Problem
Your answer must be every line of the data that holds the string "part".

+---+

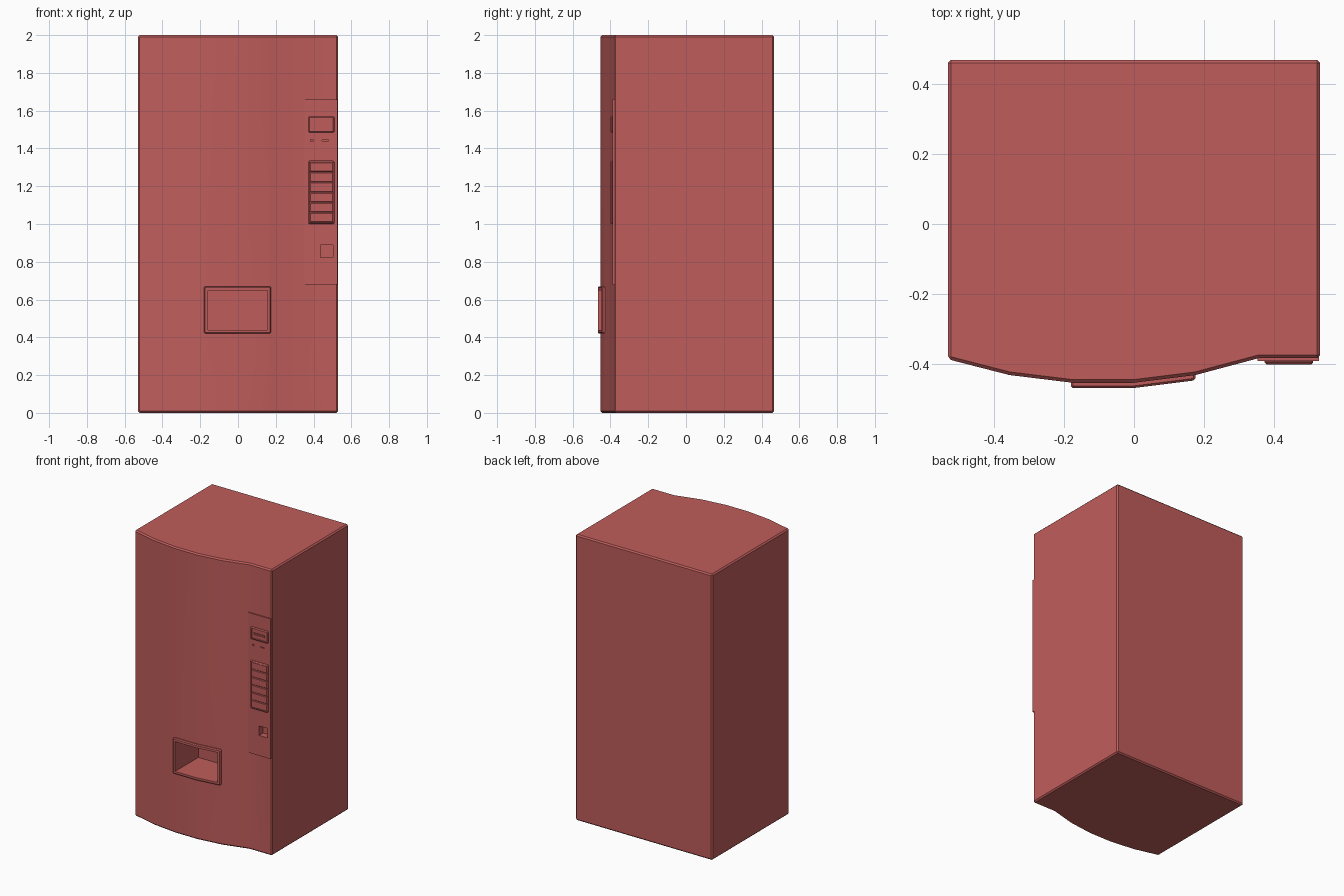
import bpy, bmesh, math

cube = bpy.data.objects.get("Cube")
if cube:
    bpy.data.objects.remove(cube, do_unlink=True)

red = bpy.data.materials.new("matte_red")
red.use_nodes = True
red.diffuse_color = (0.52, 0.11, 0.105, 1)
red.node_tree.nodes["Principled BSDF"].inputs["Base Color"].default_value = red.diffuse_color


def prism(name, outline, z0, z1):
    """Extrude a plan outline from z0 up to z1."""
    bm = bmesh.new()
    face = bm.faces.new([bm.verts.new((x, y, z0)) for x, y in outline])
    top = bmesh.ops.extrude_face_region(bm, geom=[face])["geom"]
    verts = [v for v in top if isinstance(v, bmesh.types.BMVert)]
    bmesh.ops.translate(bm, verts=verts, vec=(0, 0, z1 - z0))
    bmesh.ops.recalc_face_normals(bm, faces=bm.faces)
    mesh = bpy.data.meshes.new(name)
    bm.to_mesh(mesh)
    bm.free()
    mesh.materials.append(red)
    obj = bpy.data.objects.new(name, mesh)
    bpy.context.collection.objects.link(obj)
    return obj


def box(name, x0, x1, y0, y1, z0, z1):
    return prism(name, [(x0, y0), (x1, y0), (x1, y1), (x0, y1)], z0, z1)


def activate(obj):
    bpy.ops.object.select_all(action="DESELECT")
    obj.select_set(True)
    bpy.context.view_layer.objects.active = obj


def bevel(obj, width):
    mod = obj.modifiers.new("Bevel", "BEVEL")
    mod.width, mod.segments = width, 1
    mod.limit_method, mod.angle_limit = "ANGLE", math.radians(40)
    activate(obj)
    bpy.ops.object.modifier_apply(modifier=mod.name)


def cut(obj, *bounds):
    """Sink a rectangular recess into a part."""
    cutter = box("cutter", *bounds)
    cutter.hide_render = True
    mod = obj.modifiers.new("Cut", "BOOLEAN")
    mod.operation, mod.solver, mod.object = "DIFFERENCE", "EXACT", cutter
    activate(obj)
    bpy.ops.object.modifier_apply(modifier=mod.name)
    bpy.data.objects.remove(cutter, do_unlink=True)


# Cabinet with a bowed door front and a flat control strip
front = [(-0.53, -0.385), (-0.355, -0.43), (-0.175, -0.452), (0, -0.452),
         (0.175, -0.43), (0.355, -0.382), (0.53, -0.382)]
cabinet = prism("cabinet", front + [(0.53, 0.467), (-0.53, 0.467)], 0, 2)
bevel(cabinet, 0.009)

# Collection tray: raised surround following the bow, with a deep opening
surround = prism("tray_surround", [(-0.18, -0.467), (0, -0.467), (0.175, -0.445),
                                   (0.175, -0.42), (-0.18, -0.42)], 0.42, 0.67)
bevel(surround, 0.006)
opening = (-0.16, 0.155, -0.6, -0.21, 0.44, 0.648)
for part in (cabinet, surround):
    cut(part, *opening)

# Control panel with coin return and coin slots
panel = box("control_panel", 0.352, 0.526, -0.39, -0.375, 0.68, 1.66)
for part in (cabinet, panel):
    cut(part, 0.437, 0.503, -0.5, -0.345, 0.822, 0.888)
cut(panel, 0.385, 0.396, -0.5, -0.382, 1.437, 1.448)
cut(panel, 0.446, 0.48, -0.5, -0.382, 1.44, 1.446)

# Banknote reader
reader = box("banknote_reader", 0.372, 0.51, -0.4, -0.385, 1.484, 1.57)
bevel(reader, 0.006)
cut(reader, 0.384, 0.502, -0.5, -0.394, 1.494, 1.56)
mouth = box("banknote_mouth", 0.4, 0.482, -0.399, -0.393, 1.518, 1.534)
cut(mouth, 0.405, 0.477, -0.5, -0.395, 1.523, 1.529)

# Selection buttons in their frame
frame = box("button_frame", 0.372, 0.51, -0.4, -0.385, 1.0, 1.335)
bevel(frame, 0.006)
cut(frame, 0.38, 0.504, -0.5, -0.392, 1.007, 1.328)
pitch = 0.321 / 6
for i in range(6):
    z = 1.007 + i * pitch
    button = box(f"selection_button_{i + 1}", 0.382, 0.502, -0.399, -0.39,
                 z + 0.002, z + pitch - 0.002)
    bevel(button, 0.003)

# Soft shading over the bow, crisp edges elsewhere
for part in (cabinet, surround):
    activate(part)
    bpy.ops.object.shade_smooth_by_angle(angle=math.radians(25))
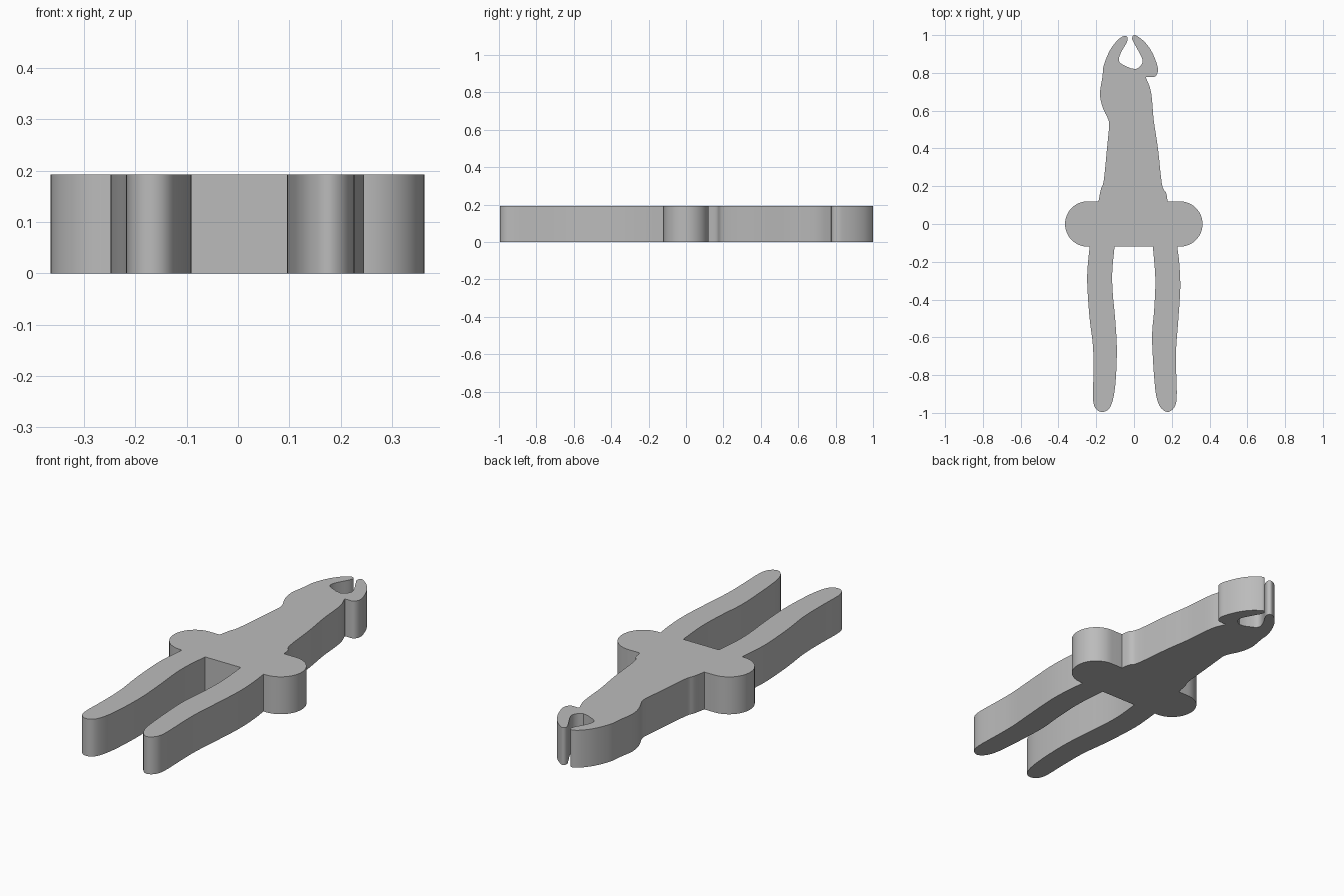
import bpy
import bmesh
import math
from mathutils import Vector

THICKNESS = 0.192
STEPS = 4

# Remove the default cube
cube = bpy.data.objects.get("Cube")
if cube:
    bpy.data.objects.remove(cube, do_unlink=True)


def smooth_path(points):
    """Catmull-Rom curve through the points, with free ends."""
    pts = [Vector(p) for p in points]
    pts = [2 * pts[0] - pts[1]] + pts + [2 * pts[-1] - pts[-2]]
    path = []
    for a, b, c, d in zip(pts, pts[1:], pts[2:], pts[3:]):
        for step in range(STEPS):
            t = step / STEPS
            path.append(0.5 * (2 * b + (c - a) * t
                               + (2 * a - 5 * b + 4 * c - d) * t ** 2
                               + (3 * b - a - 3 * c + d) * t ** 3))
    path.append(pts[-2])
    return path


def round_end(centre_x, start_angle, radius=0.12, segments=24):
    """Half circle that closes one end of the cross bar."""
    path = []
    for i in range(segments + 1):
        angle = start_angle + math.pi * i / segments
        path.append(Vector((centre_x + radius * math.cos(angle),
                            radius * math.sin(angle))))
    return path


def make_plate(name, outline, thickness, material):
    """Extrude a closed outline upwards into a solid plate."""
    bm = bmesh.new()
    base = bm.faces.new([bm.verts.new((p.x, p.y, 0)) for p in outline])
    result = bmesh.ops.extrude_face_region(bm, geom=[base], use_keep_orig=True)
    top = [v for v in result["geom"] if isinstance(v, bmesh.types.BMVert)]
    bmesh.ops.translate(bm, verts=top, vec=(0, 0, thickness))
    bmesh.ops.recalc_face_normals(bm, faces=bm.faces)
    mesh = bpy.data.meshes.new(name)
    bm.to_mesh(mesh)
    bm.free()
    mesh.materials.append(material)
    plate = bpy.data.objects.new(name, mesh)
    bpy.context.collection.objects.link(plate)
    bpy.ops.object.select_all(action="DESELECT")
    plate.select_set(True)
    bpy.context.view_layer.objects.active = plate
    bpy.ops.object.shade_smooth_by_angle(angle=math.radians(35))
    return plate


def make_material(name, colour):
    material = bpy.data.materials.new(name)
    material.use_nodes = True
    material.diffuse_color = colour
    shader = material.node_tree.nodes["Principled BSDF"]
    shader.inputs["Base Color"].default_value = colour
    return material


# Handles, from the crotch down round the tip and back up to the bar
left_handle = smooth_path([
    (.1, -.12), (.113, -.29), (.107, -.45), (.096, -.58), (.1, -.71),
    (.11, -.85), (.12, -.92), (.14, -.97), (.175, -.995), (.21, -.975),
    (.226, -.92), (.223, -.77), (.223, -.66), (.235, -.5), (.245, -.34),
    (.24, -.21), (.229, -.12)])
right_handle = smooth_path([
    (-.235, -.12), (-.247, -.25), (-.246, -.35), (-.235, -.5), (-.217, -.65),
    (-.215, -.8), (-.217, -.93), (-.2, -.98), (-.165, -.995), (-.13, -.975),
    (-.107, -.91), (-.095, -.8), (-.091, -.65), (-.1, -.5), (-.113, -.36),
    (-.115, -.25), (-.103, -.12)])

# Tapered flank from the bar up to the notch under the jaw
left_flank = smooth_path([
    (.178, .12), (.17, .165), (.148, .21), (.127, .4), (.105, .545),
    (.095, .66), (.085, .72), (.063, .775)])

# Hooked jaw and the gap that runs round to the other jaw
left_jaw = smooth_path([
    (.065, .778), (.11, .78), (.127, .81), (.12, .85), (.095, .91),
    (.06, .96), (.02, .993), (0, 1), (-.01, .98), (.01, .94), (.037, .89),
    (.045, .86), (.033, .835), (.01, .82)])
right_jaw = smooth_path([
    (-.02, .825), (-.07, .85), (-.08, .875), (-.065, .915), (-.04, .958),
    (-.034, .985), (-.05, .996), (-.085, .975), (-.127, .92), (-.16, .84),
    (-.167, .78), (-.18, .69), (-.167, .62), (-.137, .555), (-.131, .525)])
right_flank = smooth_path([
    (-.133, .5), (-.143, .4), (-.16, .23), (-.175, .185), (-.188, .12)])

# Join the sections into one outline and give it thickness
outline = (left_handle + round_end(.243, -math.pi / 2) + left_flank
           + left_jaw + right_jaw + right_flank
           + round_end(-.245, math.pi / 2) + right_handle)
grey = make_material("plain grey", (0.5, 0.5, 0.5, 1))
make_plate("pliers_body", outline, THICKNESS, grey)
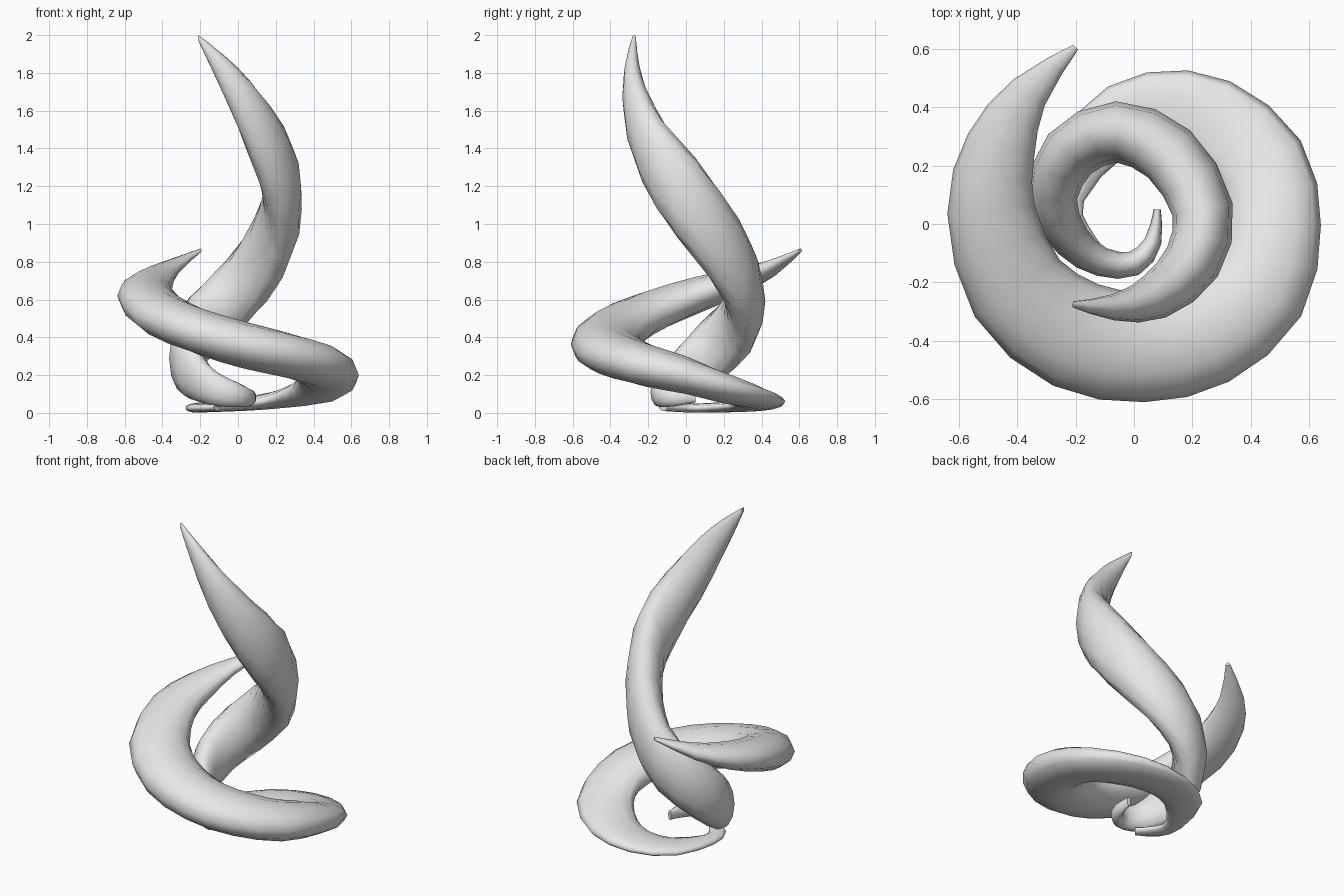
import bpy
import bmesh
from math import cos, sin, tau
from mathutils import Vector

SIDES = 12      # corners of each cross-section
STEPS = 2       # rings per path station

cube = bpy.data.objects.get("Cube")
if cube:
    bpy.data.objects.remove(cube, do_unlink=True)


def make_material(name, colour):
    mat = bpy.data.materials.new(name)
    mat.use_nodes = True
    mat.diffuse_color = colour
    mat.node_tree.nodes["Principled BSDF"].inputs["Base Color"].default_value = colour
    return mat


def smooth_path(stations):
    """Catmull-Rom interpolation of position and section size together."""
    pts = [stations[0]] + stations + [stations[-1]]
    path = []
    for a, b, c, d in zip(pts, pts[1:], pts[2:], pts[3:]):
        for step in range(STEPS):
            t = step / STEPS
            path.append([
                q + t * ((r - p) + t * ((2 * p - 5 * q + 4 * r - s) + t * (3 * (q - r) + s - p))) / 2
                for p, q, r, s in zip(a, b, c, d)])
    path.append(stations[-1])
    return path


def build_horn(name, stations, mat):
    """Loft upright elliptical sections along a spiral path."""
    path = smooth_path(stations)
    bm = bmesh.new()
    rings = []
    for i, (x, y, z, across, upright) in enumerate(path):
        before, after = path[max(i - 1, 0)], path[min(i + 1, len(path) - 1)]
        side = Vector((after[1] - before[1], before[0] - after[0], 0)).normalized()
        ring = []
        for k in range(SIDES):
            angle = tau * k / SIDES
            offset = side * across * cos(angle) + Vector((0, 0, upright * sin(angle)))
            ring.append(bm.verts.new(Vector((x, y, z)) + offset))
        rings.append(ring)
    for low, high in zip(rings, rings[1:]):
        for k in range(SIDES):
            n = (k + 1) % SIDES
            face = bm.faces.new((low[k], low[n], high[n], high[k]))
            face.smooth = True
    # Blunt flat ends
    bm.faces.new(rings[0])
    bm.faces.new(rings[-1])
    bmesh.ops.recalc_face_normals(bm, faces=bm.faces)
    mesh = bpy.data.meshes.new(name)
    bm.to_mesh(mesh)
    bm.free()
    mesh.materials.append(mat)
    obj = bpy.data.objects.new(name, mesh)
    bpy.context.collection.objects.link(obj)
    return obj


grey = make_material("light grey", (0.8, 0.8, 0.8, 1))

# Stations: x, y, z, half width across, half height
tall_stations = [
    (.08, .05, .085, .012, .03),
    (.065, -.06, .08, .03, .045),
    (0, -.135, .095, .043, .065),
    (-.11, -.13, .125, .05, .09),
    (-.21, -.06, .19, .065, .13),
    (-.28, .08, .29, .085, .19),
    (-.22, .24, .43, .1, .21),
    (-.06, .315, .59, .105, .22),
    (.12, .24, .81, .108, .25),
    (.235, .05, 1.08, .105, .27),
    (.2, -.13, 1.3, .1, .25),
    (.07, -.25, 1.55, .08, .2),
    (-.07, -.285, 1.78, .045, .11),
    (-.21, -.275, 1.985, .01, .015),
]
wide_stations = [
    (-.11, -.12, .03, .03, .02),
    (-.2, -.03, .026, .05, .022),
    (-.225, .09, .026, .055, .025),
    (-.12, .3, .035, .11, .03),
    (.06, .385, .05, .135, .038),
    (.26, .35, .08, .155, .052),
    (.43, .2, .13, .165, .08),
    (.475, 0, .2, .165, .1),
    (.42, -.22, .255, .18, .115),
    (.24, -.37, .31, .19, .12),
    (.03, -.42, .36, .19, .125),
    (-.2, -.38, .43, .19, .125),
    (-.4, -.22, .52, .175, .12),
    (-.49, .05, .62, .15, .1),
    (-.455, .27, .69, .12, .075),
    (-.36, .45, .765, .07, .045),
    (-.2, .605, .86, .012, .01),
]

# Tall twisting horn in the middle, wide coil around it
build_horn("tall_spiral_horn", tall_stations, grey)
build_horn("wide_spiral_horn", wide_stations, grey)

+---+

Answer space
    """Sink a rectangular recess into a part."""
for part in (cabinet, surround):
    cut(part, *opening)
for part in (cabinet, panel):
    cut(part, 0.437, 0.503, -0.5, -0.345, 0.822, 0.888)
for part in (cabinet, surround):
    activate(part)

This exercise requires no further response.